Engaging views and analysis from outside contributors on the issues affecting society and faith today.

CP VOICES do not necessarily reflect the views of The Christian Post. Opinions expressed are solely those of the author(s).

 Voices |

What is the impact of CCPA on churches?

The California Consumer Protection Act (CCPA) of 2018 went into effect January 1, 2020, but enforcement begins July 1, 2020.  This Act expands the personally identifiable information (PII) categories to include name(s), addresses, account names, biometrics, geolocation data, employment information, social security, and drivers’ license and passport numbers; radically changing how organizations collect and manage PII.

type, computer
Unsplash/Ilya Pavlov

Does CCPA impact Churches?

The Answer is Yes. The CCPA covers For-profit legal entities.  Not-for-profit organizations, e.g. churches, appear to be exempt.  In reality, most churches are probably not selling goods or services, yet their third party service providers do. For example, they collect and use PII for financial and membership management, fundraising and social media engagement.

How to Prepare?

You may have noticed, churches and their service providers updating website “Cookie” and “Privacy” policies and anonymize IP addresses to prevent data aggregation among other things.  The reason being the 2018 European Union's General Data Protection Regulation does not exempt Not-for-profit organizations. From collecting and managing PII on donors, employees or even visitors to websites or mobile apps, the prospect for running afoul of GDPR’s regulators motivated churches and their service providers to voluntarily comply.

Now in 2020, many churches and their service providers that are now GDPR compliant are hoping they are legally exempt or that being located outside of California protects them from CCPA compliance.   This position is temporary. 

We can expect to see similar data protection and privacy laws enacted across the United States based in part on CCPA and GDPR. That is why churches should require all service provider and partners to demonstrate CCPA compliance by offering California and eventually all citizens:

  • Access:   A comprehensive view of collected PII
  • Delete:    Digital means to delete or edit their PII
  • Disclose: Notification by digital means when and if any PII is collected, used or shared and to whom.
  • Opt Out:  Allow them to be forgotten or decline the sharing of their PII to others.

Penalties for non-compliance include granting citizens a right to file class action lawsuits against organizations for damages per incident.  In addition, the State of California can levy fines for intentional or unintentional violations. The costs can add up to millions of dollars. 
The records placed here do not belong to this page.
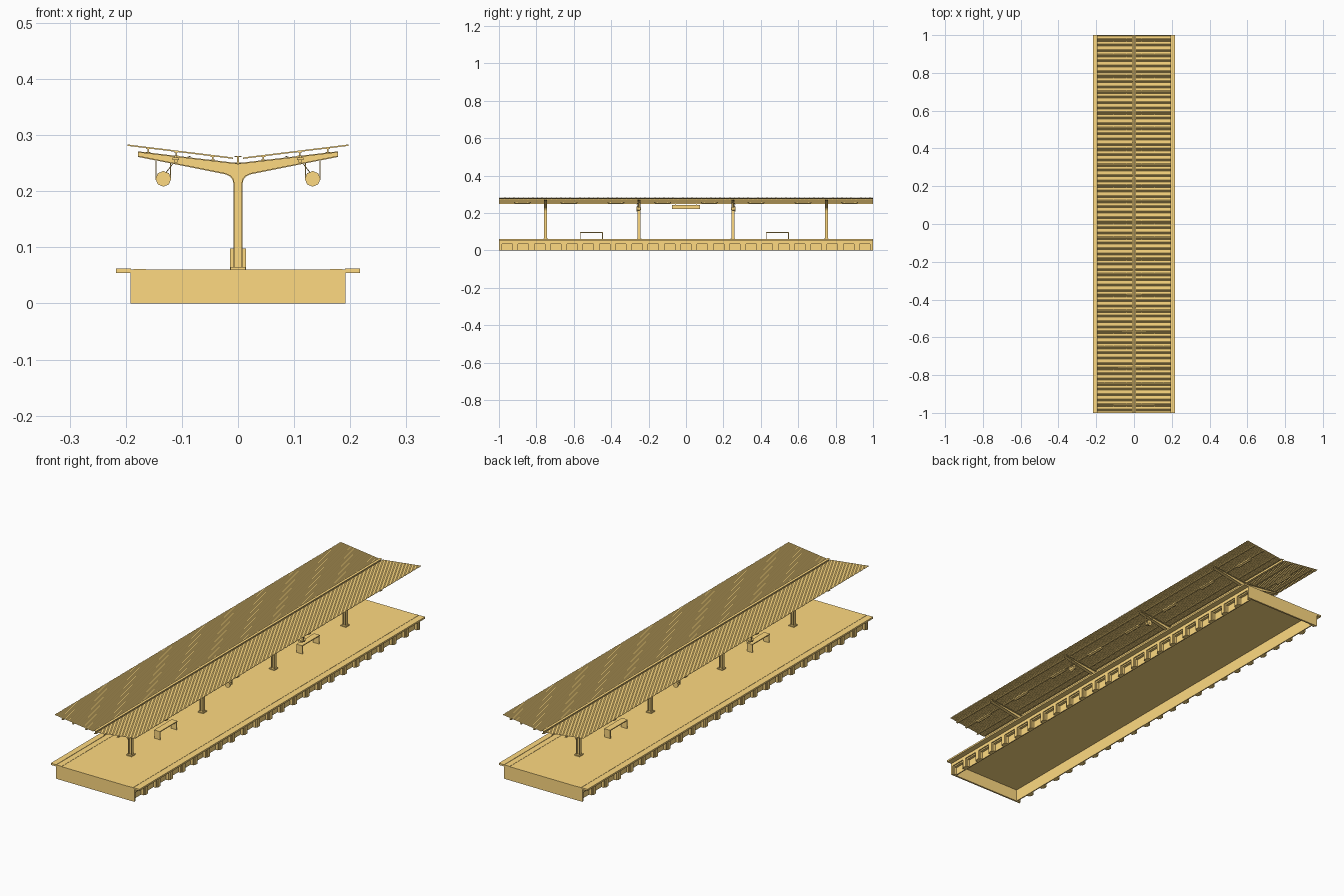
import bpy, bmesh, math
from mathutils import Matrix, Vector

if "Cube" in bpy.data.objects:
    bpy.data.objects.remove(bpy.data.objects["Cube"])

paint = bpy.data.materials.new("orange_paint")
paint.diffuse_color = (1.0, 0.70, 0.22, 1)
paint.use_nodes = True
paint.node_tree.nodes["Principled BSDF"].inputs["Base Color"].default_value = paint.diffuse_color


def finish(name, bm):
    bmesh.ops.recalc_face_normals(bm, faces=bm.faces)
    me = bpy.data.meshes.new(name)
    bm.to_mesh(me)
    bm.free()
    me.materials.append(paint)
    ob = bpy.data.objects.new(name, me)
    bpy.context.collection.objects.link(ob)
    return ob


def boxes(name, items):
    """One object made of boxes given as (x0, x1, y0, y1, z0, z1)."""
    bm = bmesh.new()
    for x0, x1, y0, y1, z0, z1 in items:
        m = Matrix.Translation(((x0 + x1) / 2, (y0 + y1) / 2, (z0 + z1) / 2))
        m = m @ Matrix.Diagonal((abs(x1 - x0), y1 - y0, z1 - z0, 1))
        bmesh.ops.create_cube(bm, size=1, matrix=m)
    return finish(name, bm)


def prism(bm, pts, y0, y1):
    """Extrude an xz outline along y."""
    f = bm.faces.new([bm.verts.new((x, y0, z)) for x, z in pts])
    r = bmesh.ops.extrude_face_region(bm, geom=[f])
    vs = [v for v in r['geom'] if isinstance(v, bmesh.types.BMVert)]
    bmesh.ops.translate(bm, vec=(0, y1 - y0, 0), verts=vs)


def band(bm, pts, t, y0, y1):
    """Flange: an xz path thickened to its left side and extruded along y."""
    p = [Vector(q) for q in pts]
    inner = []
    for i in range(len(p)):
        d = (p[min(i + 1, len(p) - 1)] - p[max(i - 1, 0)]).normalized()
        inner.append(p[i] + Vector((-d.y, d.x)) * t)
    for i in range(len(p) - 1):
        prism(bm, [p[i], p[i + 1], inner[i + 1], inner[i]], y0, y1)


def cable(name, pts, r):
    cu = bpy.data.curves.new(name, 'CURVE')
    cu.dimensions = '3D'
    cu.bevel_depth = r
    cu.bevel_resolution = 1
    cu.resolution_u = 5
    cu.materials.append(paint)
    s = cu.splines.new('BEZIER')
    s.bezier_points.add(len(pts) - 1)
    for b, q in zip(s.bezier_points, pts):
        b.co = q
        b.handle_left_type = b.handle_right_type = 'AUTO'
    ob = bpy.data.objects.new(name, cu)
    bpy.context.collection.objects.link(ob)


def roof_z(x):
    return 0.258 + (x - 0.01) * 0.123


def arm_z(x):
    return 0.25 + x * 0.118


# Platform deck, end walls and paving strips
boxes("platform_deck", [(-0.192, 0.192, -1, 1, 0.054, 0.0605)])
boxes("end_walls", [(-0.192, 0.192, min(s, s * 0.992), max(s, s * 0.992), 0, 0.054) for s in (-1, 1)])
N = 23
P = 2 / N
for s, side in ((-1, "left"), (1, "right")):
    boxes(side + "_coping", [(s * 0.191, s * 0.217, -1, 1, 0.0545, 0.062)])
    boxes(side + "_warning_strip", [(s * 0.164, s * 0.186, -1, 1, 0.0595, 0.0615)])
    # Side wall with recessed bays between piers
    items = [(s * 0.170, s * 0.175, -0.992, 0.992, 0, 0.054),
             (s * 0.175, s * 0.192, -0.992, 0.992, 0.040, 0.054)]
    for i in range(N + 1):
        y = -1 + i * P
        items.append((s * 0.175, s * 0.192, max(y - 0.009, -0.992), min(y + 0.009, 0.992), 0, 0.040))
    boxes(side + "_bay_wall", items)
    # Raised inner frame of every bay
    items = []
    for i in range(N):
        y = -1 + (i + 0.5) * P
        items += [(s * 0.175, s * 0.187, y - 0.0345, y - 0.028, 0, 0.034),
                  (s * 0.175, s * 0.187, y + 0.028, y + 0.0345, 0, 0.034),
                  (s * 0.175, s * 0.187, y - 0.0345, y + 0.0345, 0.034, 0.040)]
    boxes(side + "_bay_frames", items)

# Y-shaped steel columns: thin web with wide flanges
side_path = [(0.008, 0.061), (0.008, 0.212), (0.0095, 0.220), (0.014, 0.226),
             (0.022, 0.230), (0.178, 0.261)]
outline = side_path + [(0.178, 0.271), (0, 0.25), (-0.178, 0.271)]
outline += [(-x, z) for x, z in reversed(side_path)]
for k, y in enumerate((-0.75, -0.25, 0.25, 0.75)):
    bm = bmesh.new()
    prism(bm, outline, y - 0.0015, y + 0.0015)
    band(bm, side_path, 0.0022, y - 0.008, y + 0.008)
    band(bm, [(-x, z) for x, z in side_path], -0.0022, y - 0.008, y + 0.008)
    band(bm, [(0.178, 0.271), (0, 0.25), (-0.178, 0.271)], 0.0022, y - 0.008, y + 0.008)
    finish("column_%d" % (k + 1), bm)
    boxes("column_base_%d" % (k + 1), [(-0.013, 0.013, y - 0.013, y + 0.013, 0.060, 0.065)])

# Central ridge beam in the valley of the roof
boxes("valley_beam", [(-0.0015, 0.0015, -1, 1, 0.250, 0.262),
                      (-0.006, 0.006, -1, 1, 0.261, 0.263),
                      (-0.005, 0.005, -1, 1, 0.249, 0.251)])

# Finely corrugated roof sheets
ROWS = 414
pitch = 2 / ROWS
shape = [(0, 0), (0.3, 0), (0.5, 0.002), (0.8, 0.002)]
for s, side in ((-1, "left"), (1, "right")):
    bm = bmesh.new()
    prof = [(-1 + (i + a) * pitch, h) for i in range(ROWS) for a, h in shape] + [(1, 0)]
    rows = [[bm.verts.new((s * x, y, roof_z(x) + h)) for y, h in prof] for x in (0.009, 0.197)]
    for i in range(len(prof) - 1):
        bm.faces.new((rows[0][i], rows[1][i], rows[1][i + 1], rows[0][i + 1]))
    roof = finish(side + "_roof_sheet", bm)
    mod = roof.modifiers.new("thickness", 'SOLIDIFY')
    mod.thickness = 0.0006
    mod.offset = 0

    # Purlins between the arms and the roof
    items = []
    for x in (0.045, 0.11, 0.16):
        a, b = arm_z(x), roof_z(x)
        items += [(s * (x - 0.001), s * (x + 0.001), -1, 1, a, b),
                  (s * (x - 0.004), s * (x + 0.004), -1, 1, a - 0.0005, a + 0.001),
                  (s * (x - 0.004), s * (x + 0.004), -1, 1, b - 0.0015, b)]
    boxes(side + "_purlins", items)

    # Strip lights below the middle purlin
    items = []
    for i in range(8):
        y = -0.875 + i * 0.25
        items += [(s * 0.105, s * 0.117, y - 0.045, y + 0.045, 0.256, 0.260),
                  (s * 0.108, s * 0.114, y - 0.042, y + 0.042, 0.251, 0.256),
                  (s * 0.109, s * 0.113, y - 0.03, y - 0.027, 0.259, 0.264),
                  (s * 0.109, s * 0.113, y + 0.027, y + 0.03, 0.259, 0.264)]
    boxes(side + "_strip_lights", items)

    # Horn loudspeakers on straps under the two inner arms
    for e, end in ((-1, "front"), (1, "back")):
        y = e * 0.25
        bm = bmesh.new()
        for r1, r2, c, d in ((0.014, 0.010, 0.007, 0.014), (0.010, 0.006, -0.005, 0.010),
                             (0.004, 0.004, 0.008, 0.014)):
            m = Matrix.Translation((s * 0.133, y + e * c, 0.222)) @ Matrix.Rotation(e * math.pi / 2, 4, 'X')
            bmesh.ops.create_cone(bm, cap_ends=True, segments=8, radius1=r1, radius2=r2, depth=d, matrix=m)
        finish("%s_%s_speaker" % (side, end), bm)
        boxes("%s_%s_speaker_strap" % (side, end),
              [(s * (x - 0.001), s * (x + 0.001), y - 0.003, y + 0.003, 0.220, 0.254)
               for x in (0.120, 0.146)])
        cable("%s_%s_speaker_cable" % (side, end),
              [(s * 0.085, y, 0.262), (s * 0.11, y + e * 0.01, 0.254),
               (s * 0.123, y + e * 0.012, 0.240), (s * 0.133, y, 0.226)], 0.0008)

# Hanging sign board over the middle
boxes("hanging_sign", [(-0.005, 0.005, -0.076, 0.076, 0.221, 0.243)])
boxes("sign_hangers", [(-0.001, 0.001, y - 0.0015, y + 0.0015, 0.242, 0.251) for y in (-0.055, 0.055)])

# Benches
for y, name in ((-0.505, "front_bench"), (0.49, "back_bench")):
    boxes(name + "_seat", [(-0.014, 0.014, y - 0.062, y + 0.062, 0.094, 0.098)])
    boxes(name + "_legs", [(-0.014, 0.014, y + d - 0.002, y + d + 0.002, 0.060, 0.094) for d in (-0.058, 0.058)])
Romans 13:1 reminds us to be subject to our governing authorities.  Governments worldwide are enacting laws and regulations to respect and ensure peoples privacy. Churches should embrace not avoid such objectives.

Disclaimer:  The Author is not a practicing attorney and as such is not offering legal advice

T. Jeff Vining  is an IT analyst and blogger to clients, organizations and vendors. He is the former Gartner Research Vice President. 

Free Religious Freedom Updates

Join thousands of others to get the FREEDOM POST newsletter for free, sent twice a week from The Christian Post.


Most Popular

Free Religious Freedom Updates

A religious liberty newsletter that is a must-read for people of faith.

More In Opinion